Let me, tell you a little more about me. I recently graduated from the University of the Virgin Islands– St. Thomas Campus.  Now, some people might wonder “what made me leave the Caribbean?”  After living there for over 22 years, I am ready to go out and explore the world, then take everything that I learned back with me, so I can make life there a little better. Leaving the beautiful island of St. Thomas for 10 weeks remained a challenge for me. I left the sun, sand, and wonderful mentors and friends for the nation’s capital- Washington, D.C. A place filled with intelligent, hard-working, and dedicated professionals who were there to make a name for them or continue to uphold their name. Also, I went from being the majority to the minority and the weather was not as I expected. I had to get accustom to escalators, the metro system, and explaining where I come from and where the VI is located.

However, some people might want to know how I got here, like what spark my interest in librarianship/archives. Well, it started when I was young, I love reading. Through reading I can travel and conquer planets, speak different languages and go on fantastical adventures. I could experience a world outside of my little island in the sea. After that, then I knew that I wanted to become a librarian/archivist.  So during my hectic, stressful, and frantic senior year my mentor forwarded me an email about Summer Internship Opportunities at the National Museum of American History‏ that was forwarded to them because they are a part of the Black Caucus of the American Library Association. From the crucial email I made the decision to apply and let they say, the rest in history.

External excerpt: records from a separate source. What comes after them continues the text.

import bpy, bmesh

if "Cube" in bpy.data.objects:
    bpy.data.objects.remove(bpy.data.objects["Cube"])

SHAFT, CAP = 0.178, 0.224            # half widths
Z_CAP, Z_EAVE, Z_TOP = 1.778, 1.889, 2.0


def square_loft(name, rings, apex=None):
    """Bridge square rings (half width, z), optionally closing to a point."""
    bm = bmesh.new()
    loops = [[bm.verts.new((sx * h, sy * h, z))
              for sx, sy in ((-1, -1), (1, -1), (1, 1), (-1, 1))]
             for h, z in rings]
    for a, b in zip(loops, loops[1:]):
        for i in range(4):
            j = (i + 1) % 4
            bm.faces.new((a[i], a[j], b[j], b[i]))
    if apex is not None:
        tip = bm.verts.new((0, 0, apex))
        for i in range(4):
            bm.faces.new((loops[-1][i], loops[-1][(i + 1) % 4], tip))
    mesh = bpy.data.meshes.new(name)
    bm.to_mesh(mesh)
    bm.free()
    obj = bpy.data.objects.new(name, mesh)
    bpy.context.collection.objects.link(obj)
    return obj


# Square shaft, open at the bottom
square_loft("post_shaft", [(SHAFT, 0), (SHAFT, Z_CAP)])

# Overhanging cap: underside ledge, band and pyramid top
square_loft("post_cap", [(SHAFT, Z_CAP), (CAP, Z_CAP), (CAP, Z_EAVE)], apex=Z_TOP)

My official job title is Development Assistant and before I began I did not fully know what I was getting myself into but I learned immediately and grew to love the museum and my job even more. Working in a museum is different from any other jobs I ever done before. A museum is village, with some many different parts that is separate and run on their own but comes together to produce seriously amazing products.

As intern working the Archives center I learnt quickly what finding aids are and how to use them, how to search using SIRIS (which is the Smithsonian Institution Research and Information System) for the Archives, Manuscripts, and Photographic collections. And as a development intern I had to make connections and think outside of the box in order to come up with a list of granting agencies,  foundations, professional organizations and interest groups  that we (meaning the Archives Center) could apply for funds in our to complete important projects that are vital to preserving and providing access to American History. I have created a calendar with a list of granting agencies and their deadlines and completed other projects. Through doing research to find granting agencies, I was able to learn more about the collections. So I was able to learn about the Scurlock Collection or about the International Sweethearts of Rhythm Collection.

The best part of my experience is meeting people and learning about the Smithsonian beside the wonderful food. I have met some wonderful interns, staff, supervisors not just at the Smithsonian but at the enrichment events that intern coordinators organized for us.  The worst experience in D.C. is getting hopelessly lost and being homesick. I missed the warm weather, my family and friends, and my room filled with all of my books.

Through this internship I was have grown as a person and learn so much, that I plan to spread what I have learnt. I would recommend that anyone that is interested in American history would like to gain some work experience then apply and submit all of the required documents early. I will leave you with this quote from William Arthur Ward. “If you can imagine it, you can achieve it. If you dream it, you can become it.”